| || |The Berean Expositor
Volume 29 - Page 135 of 208 Index | Zoom | |
The powers that be.
(Being a series of studies of Roman history,
and Roman laws and customs,
in so far as they throw light upon the N.T. narrative).
Herod the Great.
pp. 1 - 5
When Herod received the governorship of Galilee from his father, He exhibited great
skill and daring in putting down the brigands that infested the land, and succeeded in
capturing and executing their leader Hezekiah, together with most of his followers. Now
at this time Herod was a lieutenant to the High Priest, and the Sanhedrin, realizing that, if
they let this usurpation by Herod of the Council's right in the matter of capital
punishment go unquestioned, all semblance of their authority would vanish, summoned
him to appear before them. Acting on the advice of Antipater he appeared, not as a
humble suppliant, but surrounded with a life guard, haughty, self-confident, and with a
purple robe partly concealing his bright armour. He made no apology, but produced an
order from Sextius Cęsar to the Sanhedrin, telling them to acquit him. The Sanhedrin
were overawed, and no word of condemnation was uttered, until the Nasi rebuked the
assembly, prophesying that Herod in the day of his power would not pardon their action

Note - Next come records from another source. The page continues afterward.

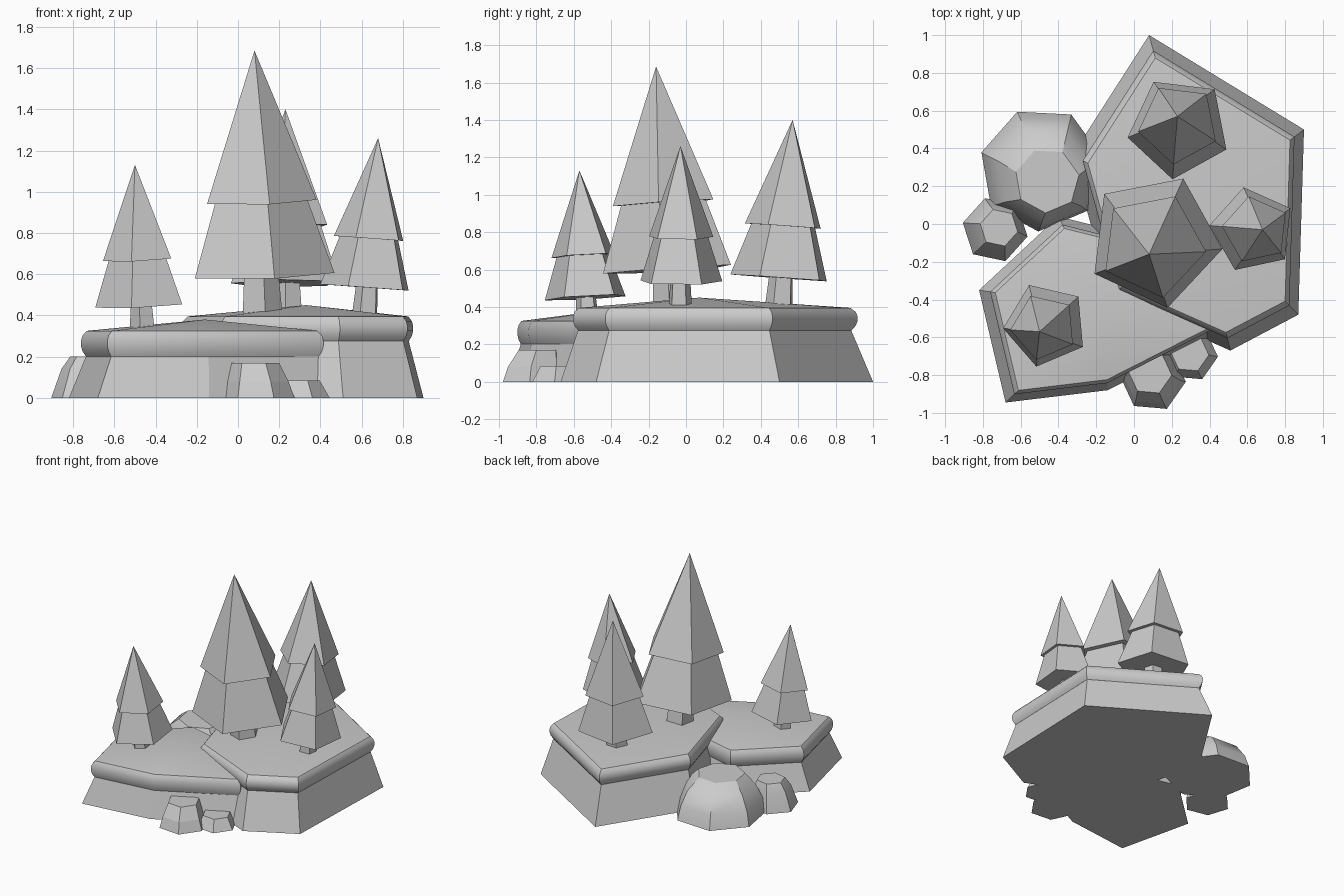
import bpy, bmesh, math
from mathutils import Vector, Matrix

if "Cube" in bpy.data.objects:
    bpy.data.objects.remove(bpy.data.objects["Cube"])


def loft(name, outline, rings, apex=None, matrix=None, smooth=False):
    """Stack scaled copies of an outline; rings are (z, scale, dx, dy)."""
    bm = bmesh.new()
    loops = []
    for z, s, dx, dy in rings:
        loops.append([bm.verts.new((x * s + dx, y * s + dy, z)) for x, y in outline])
    n = len(outline)
    for a, b in zip(loops, loops[1:]):
        for i in range(n):
            j = (i + 1) % n
            bm.faces.new((a[i], a[j], b[j], b[i]))
    bm.faces.new(list(reversed(loops[0])))
    if apex is None:
        bm.faces.new(loops[-1])
    else:
        tip = bm.verts.new(apex)
        for i in range(n):
            bm.faces.new((loops[-1][i], loops[-1][(i + 1) % n], tip))
    bmesh.ops.recalc_face_normals(bm, faces=bm.faces)
    mesh = bpy.data.meshes.new(name)
    bm.to_mesh(mesh)
    bm.free()
    ob = bpy.data.objects.new(name, mesh)
    bpy.context.collection.objects.link(ob)
    if matrix:
        ob.matrix_world = matrix
    if smooth:
        bpy.ops.object.select_all(action='DESELECT')
        ob.select_set(True)
        bpy.context.view_layer.objects.active = ob
        bpy.ops.object.shade_smooth_by_angle(angle=math.radians(30))
    return ob


def ngon(n, r, deg):
    return [(r * math.cos(math.radians(deg) + 2 * math.pi * i / n),
             r * math.sin(math.radians(deg) + 2 * math.pi * i / n)) for i in range(n)]


# Plateaus: tapered cliff with a rounded, gently domed turf cap
def plateau(name, points, centre, z0, z1, peak):
    cx, cy = centre
    outline = [(x - cx, y - cy) for x, y in points]
    h = z1 - z0
    place = Matrix.Translation((cx, cy, 0))
    loft(name + "_cliff", outline, [(0, 1, 0, 0), (z0 + 0.01, 0.87, 0, 0)], matrix=place)
    loft(name + "_turf", outline,
         [(z0, 0.875, 0, 0), (z0 + h * 0.2, 0.9, 0, 0), (z0 + h * 0.42, 0.912, 0, 0),
          (z0 + h * 0.62, 0.912, 0, 0), (z0 + h * 0.82, 0.9, 0, 0), (z1, 0.87, 0, 0)],
         apex=(0, 0, peak), matrix=place, smooth=True)


plateau("high_plateau",
        [(0.08, 1.0), (-0.33, 0.36), (-0.12, -0.39), (0.51, -0.67), (0.87, -0.48), (0.90, 0.50)],
        (0.33, 0.07), 0.275, 0.395, 0.45)
plateau("low_plateau",
        [(-0.82, -0.35), (-0.68, -0.945), (-0.14, -0.88), (0.47, -0.57), (0.32, -0.14), (-0.40, 0.04)],
        (-0.16, -0.45), 0.2, 0.325, 0.38)


# Trees: leaning axis, five-sided trunk and two foliage tiers
def tree(name, base, tip, r, deg):
    base, tip = Vector(base), Vector(tip)
    axis = tip - base
    h = axis.length
    m = Matrix.Translation(base) @ Vector((0, 0, 1)).rotation_difference(axis).to_matrix().to_4x4()
    pent = ngon(5, r, deg)
    loft(name + "_trunk", pent, [(-0.19 * h - 0.02, 0.29, 0, 0), (0.03 * h, 0.24, 0, 0)], matrix=m)
    loft(name + "_lower_foliage", pent, [(0, 1, 0, 0), (0.34 * h, 0.65, 0, 0)], matrix=m)
    loft(name + "_upper_foliage", pent, [(0.328 * h, 0.785, 0, 0)], apex=(0, 0, h), matrix=m)


tree("tall_tree", (0.108, -0.088, 0.60), (0.08, -0.16, 1.685), 0.363, 65)
tree("back_tree", (0.238, 0.511, 0.555), (0.23, 0.57, 1.40), 0.277, 47)
tree("right_tree", (0.628, -0.032, 0.535), (0.68, -0.03, 1.26), 0.231, 30)
tree("left_tree", (-0.466, -0.533, 0.45), (-0.50, -0.57, 1.13), 0.228, 41)

# Rocks around the foot of the plateaus
loft("boulder", ngon(7, 0.33, 10),
     [(0, 1, -0.49, 0.29), (0.10, 0.93, -0.485, 0.28), (0.2, 0.77, -0.475, 0.265),
      (0.27, 0.52, -0.46, 0.23)], smooth=True)
loft("left_rock", ngon(6, 0.175, 48),
     [(0, 1, -0.735, -0.03), (0.14, 0.77, -0.725, -0.025), (0.2, 0.58, -0.715, -0.02)], smooth=True)
loft("front_rock", ngon(6, 0.175, 55),
     [(0, 1, 0.1, -0.82), (0.08, 0.86, 0.095, -0.815), (0.17, 0.66, 0.085, -0.79)])
loft("small_front_rock", ngon(6, 0.145, -65),
     [(0, 1, 0.3, -0.69), (0.085, 0.7, 0.295, -0.685)])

in calling him in question. Herod gathered together an army for his intended vengeance,
but was dissuaded from further action by his father and his brother Phasael. Ten years
later, however, he massacred the Sanhedrists, sparing only Shammai and Avtalion.
Mark Anthony was now a power in the East (B.C.42) and Herod, by bribes, by his own
fascinating personality, and by his reminders of his father's services to Cęsar, established
himself in Anthony's friendship, throughout the remainder of his (Anthony's) life.
About this time Herod was made Tetrarch by Mark Anthony. During the same period,
Antigonus, the younger son of Aristobolus II, was endeavouring to get his father's
kingdom back again, and, aided by the Parthians, he entered and occupied Jerusalem. By
a base plot, Phasael, Herod's brother, and the High Priest Hyrcanus were decoyed to
Galilee, where they were thrown into prison. As the aged High Priest knelt at his feet for
mercy, so the story runs, Antigonus himself actually "bit off the old man's ears" (Hautos
ta hota labatai tois hodousin, Josephus B. J. 1: 13, 9)--in order to incapacitate him for
ever from acting as High Priest again. Phasael, realizing that the end had come, dashed
his head against the prison wall, and so violent death claimed the next member of the
Herod himself escaped from Jerusalem with his mother, his sister Salome, and the
Asmonęan Princess Mariamne, his affianced bride. Arriving at Masada, a fortress on the
Dead Sea, he at one time determined to follow his brother's example and commit suicide.
After many perils, however, he succeeded in reaching Rome, where he was welcomed by
both Octavian and Anthony. By what secret intrigues and bribes he succeeded will never
be known, but he managed to gain such an ascendancy over the minds of both Octavian